But with face coverings already part of the gear and social distancing possible outdoors on the slopes, skiing and snowboarding may be relatively COVID-friendly outdoor options this winter.
Vail Resorts, which owns the Stevens Pass ski area, announced plans in August to reopen in December, with restrictions.
Most notably: You need a reservation to hit the slopes.
Stevens is limiting the number of people allowed on the mountain each day. That number is a moving target and will change based on the weather, how much terrain is open on the mountain and what phase of Gov. Jay Inslee’s “Safe Start” plan King County is in.
But you’re not out of luck if you can’t commit to a pass. As long as you plan ahead, you’ll be able to visit the resort, general manager Tom Pettigrew said.
“It’s a very different season we’re facing,” he said. “But … there should be very few days you can’t get a reservation.”
The mountain likely won’t reach capacity early in the season, on weekdays or even during the average weekend. Holidays and powder days in peak season might be trickier.
If you’re just buying a daily lift ticket, those become available on a week-of basis.
Pass holders have priority on week-of tickets and access to seven reserved days anytime during the season.
As of late September, demand for passes at all Vail resorts had risen 18%. But overall sales dollars decreased by 4% due to redeemed credits for the 2019-20 season, when the Stevens Pass shut down due to COVID-19.
The resort’s lodges will follow the same state- and county-mandated restrictions as restaurants, Pettigrew said. Table seating will allow for social distancing, and capacity may be capped at the door.
The menus will change to more of a grab-and-go style, “where people can just get something hot and get back out onto the snow,” Pettigrew said.
Skiers and snowboarders will also be required to wear face coverings, abide physical distancing rules and consent to health screenings when distancing isn’t possible, as in ski school.
“It’s important to us to create an environment that’s safe for our employees and our guests,” Pettigrew said.
Riders will need to wear face coverings on chairlifts, inside buildings and during lessons. Those without coverings won’t be allowed on the mountain.
On chairlifts, only guests skiing or riding together can sit next to each other.
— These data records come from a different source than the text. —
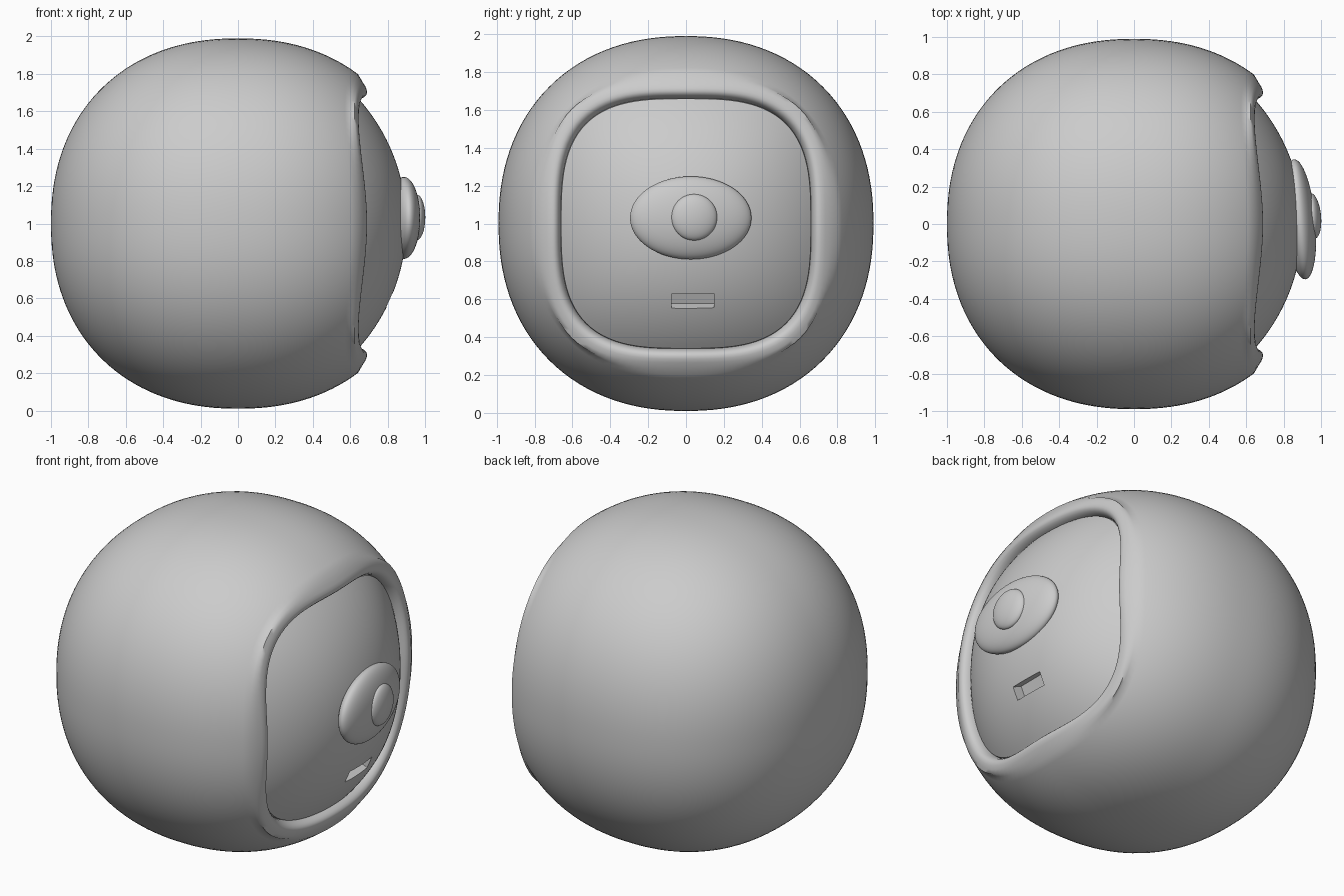
import bpy, bmesh, math
from math import sin, cos, pi, radians, sqrt

if "Cube" in bpy.data.objects:
    bpy.data.objects.remove(bpy.data.objects["Cube"])

SEG = 128      # points around each ring
CZ = 1.0       # height of the body centre
P = 2.2        # squareness of the body
RIM = 3.1      # squareness of the front opening


def outline(t, n):
    """Rounded-square unit outline at angle t."""
    c, s = cos(t), sin(t)
    k = (abs(c) ** n + abs(s) ** n) ** (-1 / n)
    return c * k, s * k


def corner(t):
    """0 at the side middles, 1 at the corners of the front opening."""
    y, z = outline(t, RIM)
    return (math.hypot(y, z) - 1) / (2 ** (0.5 - 1 / RIM) - 1)


def smooth(ob, angle=40):
    bpy.ops.object.select_all(action='DESELECT')
    ob.select_set(True)
    bpy.context.view_layer.objects.active = ob
    bpy.ops.object.shade_smooth_by_angle(angle=radians(angle))


def loft(name, rings, cap_start=False, cap_end=False):
    """Skin a list of ring functions t -> (x, y, z)."""
    bm = bmesh.new()
    rows = [[bm.verts.new(f(2 * pi * i / SEG)) for i in range(SEG)] for f in rings]
    for a, b in zip(rows, rows[1:]):
        for i in range(SEG):
            j = (i + 1) % SEG
            bm.faces.new((a[i], a[j], b[j], b[i]))
    if cap_start:
        bm.faces.new(rows[0][::-1])
    if cap_end:
        bm.faces.new(rows[-1])
    # outward direction: rings run from back (-x) to front (+x)
    me = bpy.data.meshes.new(name)
    bm.normal_update()
    bm.to_mesh(me)
    bm.free()
    ob = bpy.data.objects.new(name, me)
    bpy.context.collection.objects.link(ob)
    return ob


def shell_ring(phi):
    """Ring on the rounded-cube body at angle phi from the +x axis."""
    w = max(0, min(1, (pi / 2 - phi) / radians(38.5)))
    n = P + (RIM - P) * w * w * (3 - 2 * w)

    def f(t):
        y, z = outline(t, n)
        d = (cos(phi), sin(phi) * y, sin(phi) * z)
        k = sum(abs(c) ** P for c in d) ** (-1 / P)
        return d[0] * k, d[1] * k * 0.99, d[2] * k * 0.99 + CZ
    return f


def front_ring(s, x, drop):
    """Ring of the front opening; corners are set back by drop."""
    def f(t):
        y, z = outline(t, RIM)
        return x - drop * corner(t), y * s, z * s + CZ
    return f


# Body shell with a rolled rim around the front opening
phis = [pi - 0.004 - (pi - 0.004 - radians(51.5)) * i / 56 for i in range(57)]
rim = [(.755, .667), (.735, .680), (.715, .688), (.70, .690), (.687, .686),
       (.676, .675), (.668, .660), (.662, .640), (.658, .61), (.655, .55)]
body = loft("body_shell", [shell_ring(p) for p in phis] +
            [front_ring(s, x, .045) for s, x in rim], cap_start=True)
smooth(body, 60)

# Domed face plate
rings = [front_ring(.64, .5, .05), front_ring(.661, .60, .05), front_ring(.661, .635, .05)]
for i in range(28):
    s = .655 * (1 - i / 28) + .004
    rings.append(front_ring(s, -.1 + sqrt(1 - s * s), .05 * (s / .66) ** 2))
plate = loft("face_plate", rings, True, True)

# Mouth slot cut square to the plate
bpy.ops.mesh.primitive_cube_add(size=1, location=(.805, .035, CZ - .408),
                                rotation=(0, radians(24), 0))
cutter = bpy.context.object
cutter.name = "slot_cutter"
cutter.scale = (.12, .225, .082)
cutter.hide_render = True
mod = plate.modifiers.new("slot", 'BOOLEAN')
mod.operation = 'DIFFERENCE'
mod.solver = 'EXACT'
mod.object = cutter
smooth(plate, 40)
bpy.ops.object.modifier_apply(modifier=mod.name)
bpy.data.objects.remove(cutter)
smooth(plate, 40)


# Eye disc and pupil, turned slightly sideways
def lens(name, loc, radii):
    bpy.ops.mesh.primitive_uv_sphere_add(segments=64, ring_count=32, location=loc,
                                         rotation=(0, 0, radians(5.5)))
    ob = bpy.context.object
    ob.name = name
    ob.scale = radii
    smooth(ob, 60)


lens("eye_disc", (.886, .025, 1.03), (.083, .322, .219))
lens("pupil", (.955, .043, 1.033), (.045, .122, .122))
Otherwise, two people will be on opposite sides of lift chairs and gondola cabins.
The standing team and lift operators who normally manage lines may be tasked with enforcing social distancing and face covering requirements.
“It’s our expectation that you’ll adhere to the guidelines,” Pettigrew said.
The rental shops will be open. They’re considered retail operations, so “Safe Start” rules apply. Right now, that means shops are at 30% capacity, but that could change by December.
If you’re riding all season long or headed to the mountain just for a day, Pettigrew said, keep a few things in mind, beyond wearing a face covering:
• The resort is moving to cashless transactions, so bring a credit card.
• You need to make a reservation and buy your pass ahead of time online. If you already have a season pass or a daily lift ticket — that’s pre-loaded. You can pick up your pass or ticket at the resort’s window, but you cannot purchase a ticket there.
• Most importantly: “Make sure it snowed,” Pettigrew said. Weather dependent, opening day is set for Dec. 4.